Not sure I can share the author's optimism. The race is still pretty close.

Divine Theatre said...

Just beacuse anyone can be president doesn't necessarily mean that they SHOULD.

lara77 said...

I frankly think the odds were all against Barack Obama as they seemed to be against the young Bill Clinton. These were not young men born into privilege as George W Bush or Willard Romney. That they achieved what they did is a remarkable testament to their hard work and brains AND this being the United States. Say positive or negatives about our President but his is a remarkable story. I may not agree with everything he has done but when I think of the mess we were in in 2008; President Obama saved us from going over the cliff; with NO help from the obstructionist Republicans in the Congress.

elena maria vidal said...

Obama's story is remarkable alright, in more ways than one.

BTW, I think it is wonderful how Bill Clinton has become so close to the Bush family. I hear he sees George Sr. as a second father and Barbara says that Bill is like one of their own boys.

julygirl said...

Future Presidents are loved before they become President, reviled while they are President and become respected statesmen after they are President. All the Presidents who succeeded Nixon called on him for advice, and who could have been more reviled than he.

Divine Theatre said...

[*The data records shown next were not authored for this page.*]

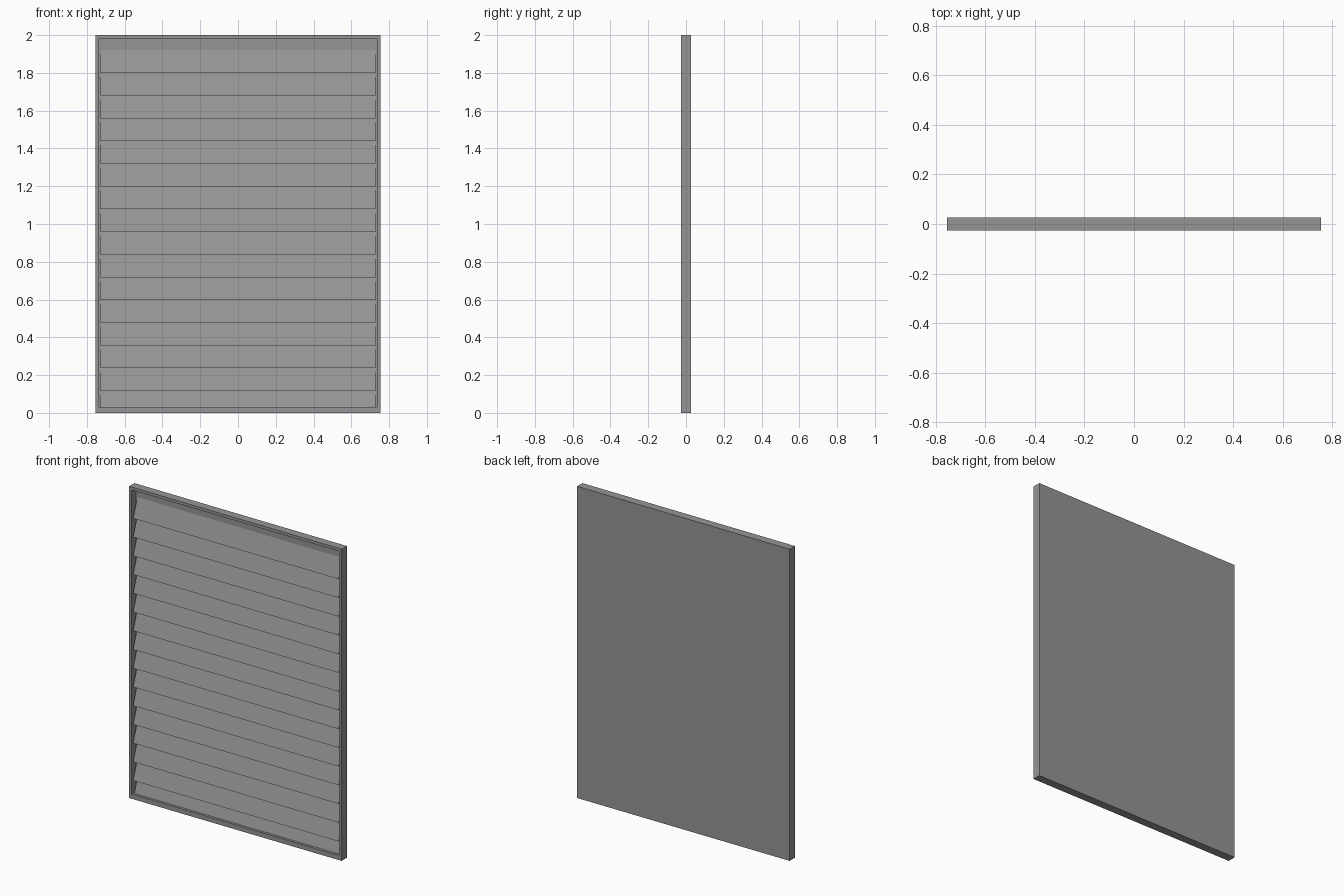
import bpy
import bmesh

cube = bpy.data.objects.get("Cube")
if cube:
    bpy.data.objects.remove(cube, do_unlink=True)

WIDTH, HEIGHT, DEPTH = 1.51, 2.0, 0.054
RIM, SILL = 0.026, 0.03
PITCH, TOP = 0.1202, 1.92
BACK, FRONT = 0.02, -0.023

grey = bpy.data.materials.new("grey_metal")
grey.use_nodes = True
colour = (0.3, 0.3, 0.3, 1)
grey.diffuse_color = colour
grey.node_tree.nodes["Principled BSDF"].inputs["Base Color"].default_value = colour


def prism(name, profile, half_width):
    """Extrude a (y, z) profile along x, centred on x = 0."""
    bm = bmesh.new()
    face = bm.faces.new([bm.verts.new((-half_width, y, z)) for y, z in profile])
    grown = bmesh.ops.extrude_face_region(bm, geom=[face])["geom"]
    verts = [v for v in grown if isinstance(v, bmesh.types.BMVert)]
    bmesh.ops.translate(bm, verts=verts, vec=(2 * half_width, 0, 0))
    bmesh.ops.recalc_face_normals(bm, faces=bm.faces)
    mesh = bpy.data.meshes.new(name)
    bm.to_mesh(mesh)
    bm.free()
    mesh.materials.append(grey)
    obj = bpy.data.objects.new(name, mesh)
    bpy.context.collection.objects.link(obj)
    return obj


# Tray: a solid slab whose front face is inset and pushed back
half = DEPTH / 2
tray = prism("frame_and_back", [(-half, 0), (half, 0), (half, HEIGHT), (-half, HEIGHT)], WIDTH / 2)
bm = bmesh.new()
bm.from_mesh(tray.data)
front = min(bm.faces, key=lambda f: f.calc_center_median().y)
bmesh.ops.inset_region(bm, faces=[front], thickness=RIM)
pocket = bmesh.ops.extrude_face_region(bm, geom=[front])["geom"]
bmesh.ops.translate(bm, verts=[v for v in pocket if isinstance(v, bmesh.types.BMVert)],
                    vec=(0, BACK + half, 0))
bmesh.ops.delete(bm, geom=[front], context='FACES')
# The sill is slightly taller than the other rims
for v in bm.verts:
    if 0 < v.co.z < SILL:
        v.co.z = SILL
bmesh.ops.recalc_face_normals(bm, faces=bm.faces)
bm.to_mesh(tray.data)
bm.free()

# Louvre slats: wedges leaning forward at the bottom, the last one cut by the sill
for i in range(16):
    top = TOP - i * PITCH
    bottom = top - PITCH
    lip = FRONT
    if bottom < SILL:
        lip = BACK + (FRONT - BACK) * (top - SILL) / PITCH
        bottom = SILL
    prism(f"slat_{i + 1}", [(BACK, top), (lip, bottom), (BACK, bottom)], WIDTH / 2 - RIM)
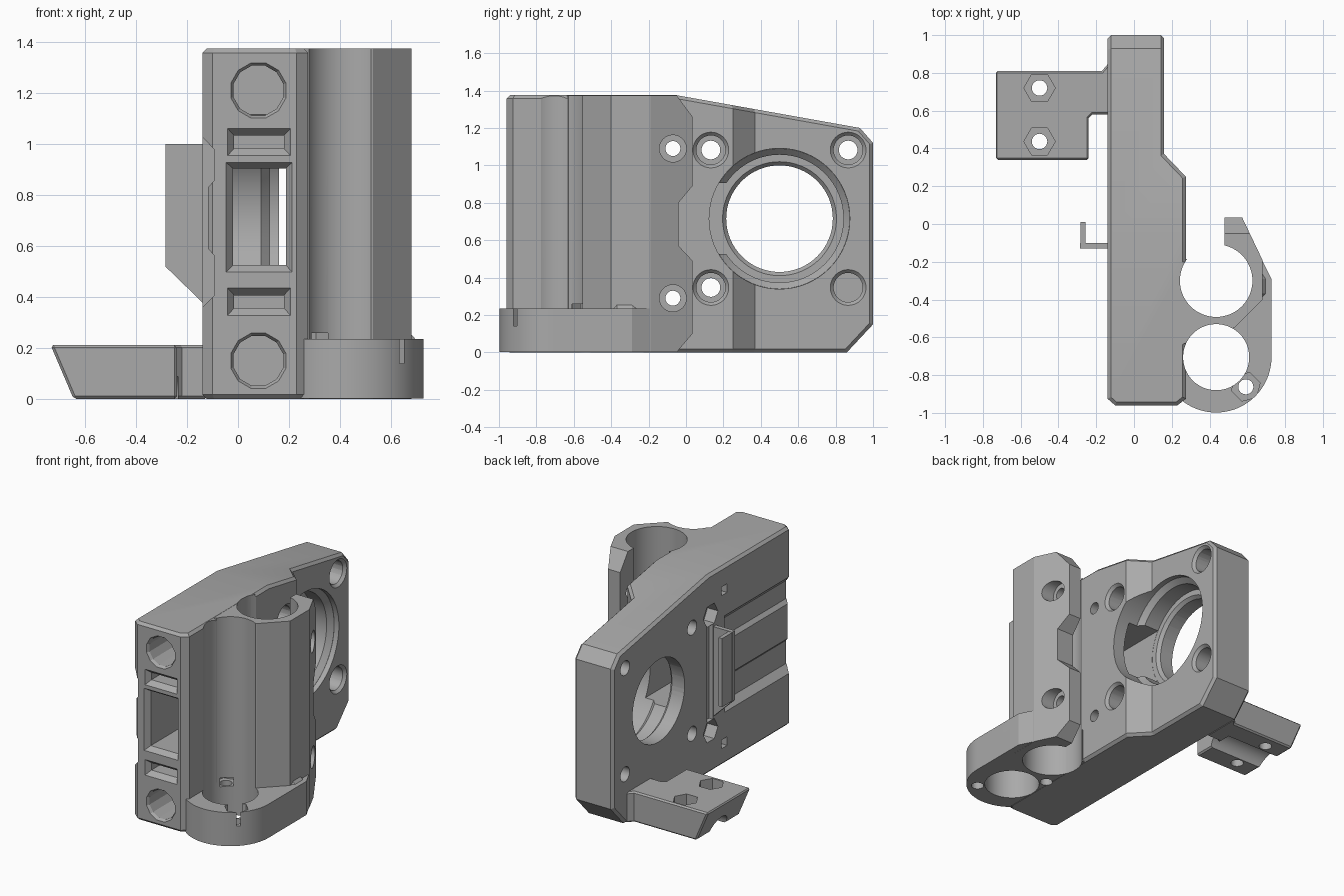
import bpy, bmesh, math

if "Cube" in bpy.data.objects:
    bpy.data.objects.remove(bpy.data.objects["Cube"])

grey = bpy.data.materials.new("mid_grey_plastic")
grey.use_nodes = True
grey.diffuse_color = (0.4, 0.4, 0.4, 1)
grey.node_tree.nodes["Principled BSDF"].inputs["Base Color"].default_value = (0.4, 0.4, 0.4, 1)

PLACE = {"x": lambda u, v, w: (w, u, v),
         "y": lambda u, v, w: (u, w, v),
         "z": lambda u, v, w: (u, v, w)}


def prism(name, pts, axis, a, b, end=None):
    """Extrude a profile along an axis, optionally lofting to another profile."""
    bm = bmesh.new()
    put = PLACE[axis]
    lo = [bm.verts.new(put(u, v, a)) for u, v in pts]
    hi = [bm.verts.new(put(u, v, b)) for u, v in (end or pts)]
    bm.faces.new(lo)
    bm.faces.new(hi[::-1])
    n = len(pts)
    for i in range(n):
        j = (i + 1) % n
        bm.faces.new((lo[i], hi[i], hi[j], lo[j]))
    bmesh.ops.recalc_face_normals(bm, faces=bm.faces)
    mesh = bpy.data.meshes.new(name)
    bm.to_mesh(mesh)
    bm.free()
    mesh.materials.append(grey)
    ob = bpy.data.objects.new(name, mesh)
    bpy.context.collection.objects.link(ob)
    return ob


def ring(u, v, r, n=64, turn=0.0):
    return [(u + r * math.cos(turn + math.tau * i / n),
             v + r * math.sin(turn + math.tau * i / n)) for i in range(n)]


def rect(u0, u1, v0, v1):
    return [(u0, v0), (u1, v0), (u1, v1), (u0, v1)]


def apply_mod(ob, mod):
    bpy.context.view_layer.objects.active = ob
    bpy.ops.object.modifier_apply(modifier=mod.name)


def combine(ob, tool, op="DIFFERENCE"):
    mod = ob.modifiers.new("combine", "BOOLEAN")
    mod.operation, mod.solver, mod.object = op, "EXACT", tool
    apply_mod(ob, mod)
    bpy.data.objects.remove(tool)


def cut(ob, pts, axis, a, b, end=None):
    combine(ob, prism("cutter", pts, axis, a, b, end))


def chamfer(ob, width):
    mod = ob.modifiers.new("chamfer", "BEVEL")
    mod.width, mod.segments = width, 1
    mod.limit_method, mod.angle_limit = "ANGLE", math.radians(65)
    apply_mod(ob, mod)


# Main plate: plan outline trimmed by the side outline
bracket = prism("motor_bracket", [
    (-0.14, -0.925), (-0.10, -0.96), (0.23, -0.96), (0.275, -0.925), (0.275, 0.25),
    (0.16, 0.37), (0.16, 1.0), (-0.14, 1.0)], "z", -0.1, 1.5)
combine(bracket, prism("side_outline", [
    (-1.1, 0), (0.86, 0), (1.1, 0.257), (1.1, 1.006), (0.93, 1.2),
    (-0.05, 1.375), (-1.1, 1.375)], "x", -0.5, 0.5), "INTERSECT")
chamfer(bracket, 0.018)

# Bearing column with a notched rear edge
column = prism("column", [
    (0.2, -0.66), (0.275, -0.63), (0.53, -0.55), (0.68, -0.40), (0.68, -0.19),
    (0.57, 0.04), (0.48, 0.04), (0.48, -0.2), (0.2, -0.2)], "z", -0.1, 1.5)
combine(column, prism("column_side", [
    (-0.9, 0.001), (-0.05, 0.001), (0.035, 0.1), (0.035, 0.49), (-0.04, 0.57),
    (-0.04, 0.80), (0.035, 0.89), (0.035, 1.26), (-0.05, 1.374), (-0.9, 1.374)],
    "x", 0.1, 0.9), "INTERSECT")
combine(bracket, column, "UNION")

# Rounded base around the screw bore
CX, NUT_Y, ROD_Y = 0.435, -0.705, -0.30
arc = [(CX + 0.293 * math.cos(math.radians(t)), NUT_Y + 0.293 * math.sin(math.radians(t)))
       for t in range(-135, 1, 5)]
base = prism("base", [(0.19, -0.9)] + arc + [
    (0.728, -0.29), (0.675, -0.185), (0.19, -0.185)], "z", 0.002, 0.235)
combine(bracket, base, "UNION")

# Sloping shoulder between base and column
shoulder = prism("shoulder", [(0.55, -0.53), (0.728, -0.37), (0.728, -0.29), (0.6, -0.1)],
                 "z", 0.2, 0.275,
                 [(0.55, -0.53), (0.66, -0.37), (0.66, -0.29), (0.6, -0.2)])
combine(bracket, shoulder, "UNION")

# Vertical bores and base nut traps
cut(bracket, ring(CX, NUT_Y, 0.175), "z", -0.2, 1.6)
cut(bracket, ring(CX, ROD_Y, 0.192), "z", -0.2, 1.6)
for x, y, z in ((0.592, -0.862, 0.14), (0.285, -0.54, 0.2)):
    cut(bracket, ring(x, y, 0.04, 24), "z", -0.1, z + 0.02)
    cut(bracket, ring(x, y, 0.078, 6, 0.26), "z", z, 0.26)

# Belt channel and round motor pocket
cut(bracket, rect(-0.02, 0.188, 0.525, 0.905), "y", -1.1, 0.5)
cut(bracket, rect(-0.055, 0.22, 0.49, 0.935), "y", -0.97, -0.925,
    rect(-0.019, 0.187, 0.526, 0.904))
MY, MZ = 0.5, 0.715
cut(bracket, ring(MY, MZ, 0.342), "x", -0.021, 0.5)
cut(bracket, ring(MY, MZ, 0.342), "x", 0.09, 0.125, ring(MY, MZ, 0.376))
cut(bracket, ring(MY, MZ, 0.376), "x", 0.124, 0.5)
cut(bracket, ring(MY, MZ, 0.285), "x", -0.3, 0.1)
cut(bracket, ring(MY, MZ, 0.283), "x", -0.045, -0.015, ring(MY, MZ, 0.31))

# Counterbored motor screws
for y in (0.133, 0.867):
    for z in (0.347, 1.082):
        cut(bracket, ring(y, z, 0.05, 32), "x", -0.3, 0.5)
        cut(bracket, ring(y, z, 0.078, 32), "x", -0.04, 0.5)
        face = 0.275 if y < 0.3 else 0.16
        cut(bracket, ring(y, z, 0.077, 32), "x", face - 0.02, face + 0.01,
            ring(y, z, 0.105, 32))

# Clamp screws through the column with nut traps on the left
for z in (0.29, 1.09):
    cut(bracket, ring(-0.07, z, 0.04, 24), "x", -0.4, 0.9)
    cut(bracket, ring(-0.07, z, 0.072, 32), "x", 0.56, 0.9)
    cut(bracket, ring(-0.07, z, 0.08, 6), "x", -0.3, -0.06)

# Smooth rod sockets, inspection holes and compression slots at the front
for z in (0.15, 1.21):
    cut(bracket, ring(0.08, z, 0.101, 12, 0.26), "y", -1.1, -0.1)
    cut(bracket, ring(0.08, z, 0.118, 12, 0.26), "y", -0.97, -0.94,
        ring(0.08, z, 0.1, 12, 0.26))
    cut(bracket, rect(-0.25, -0.19, z - 0.03, z + 0.03), "x", -0.3, 0.05)
for z in (0.382, 1.008):
    cut(bracket, rect(-0.015, 0.18, z - 0.025, z + 0.025), "y", -1.1, -0.3)
    cut(bracket, rect(-0.045, 0.21, z - 0.058, z + 0.058), "y", -0.965, -0.925,
        rect(-0.014, 0.179, z - 0.024, z + 0.024))

# Ribbed groove and upright recess on the left face
cut(bracket, [(-0.3, 0.30), (-0.16, 0.34), (-0.095, 0.405), (-0.095, 0.565), (-0.118, 0.59),
              (-0.118, 0.83), (-0.095, 0.855), (-0.095, 0.98), (-0.16, 1.05), (-0.3, 1.08)],
    "y", -1.1, -0.22)
cut(bracket, rect(-0.095, -0.03, 0.36, 1.02), "x", -0.3, -0.11)

# Cable clip: web and flange
clip = prism("cable_clip", [(-0.12, 0.36), (-0.285, 0.52), (-0.285, 1.0), (-0.1, 1.0)],
             "y", -0.13, -0.1)
flange = prism("flange", rect(-0.284, -0.256, -0.129, 0.01), "z", 0.523, 0.998)
combine(clip, flange, "UNION")

# Chain mounting foot
foot = prism("mounting_foot", [
    (-0.8, 0.34), (-0.24, 0.34), (-0.24, 0.56), (-0.22, 0.58), (-0.12, 0.58),
    (-0.12, 0.85), (-0.14, 0.845), (-0.17, 0.81), (-0.8, 0.81)], "z", -0.1, 0.4)
combine(foot, prism("foot_front", [
    (-0.735, 0.212), (-0.645, 0.001), (-0.05, 0.001), (-0.05, 0.212)], "y", 0.2, 1.0),
    "INTERSECT")
chamfer(foot, 0.01)
cut(foot, ring(0.578, 0.0, 0.09, 32), "x", -0.9, -0.235)
for y in (0.437, 0.72):
    cut(foot, ring(-0.5, y, 0.041, 24), "z", -0.1, 0.4)
    cut(foot, ring(-0.5, y, 0.083, 6), "z", 0.13, 0.4)

# Smooth round walls, keep edges crisp
for ob in (bracket, clip, foot):
    bpy.ops.object.select_all(action="DESELECT")
    ob.select_set(True)
    bpy.context.view_layer.objects.active = ob
    bpy.ops.object.shade_smooth_by_angle(angle=math.radians(20))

I personally think that Barack Obama is a repugnant human being, especially in light of the Benghazi debacle. The presidency should never be a popularity contest. Barack is an entertainer at best.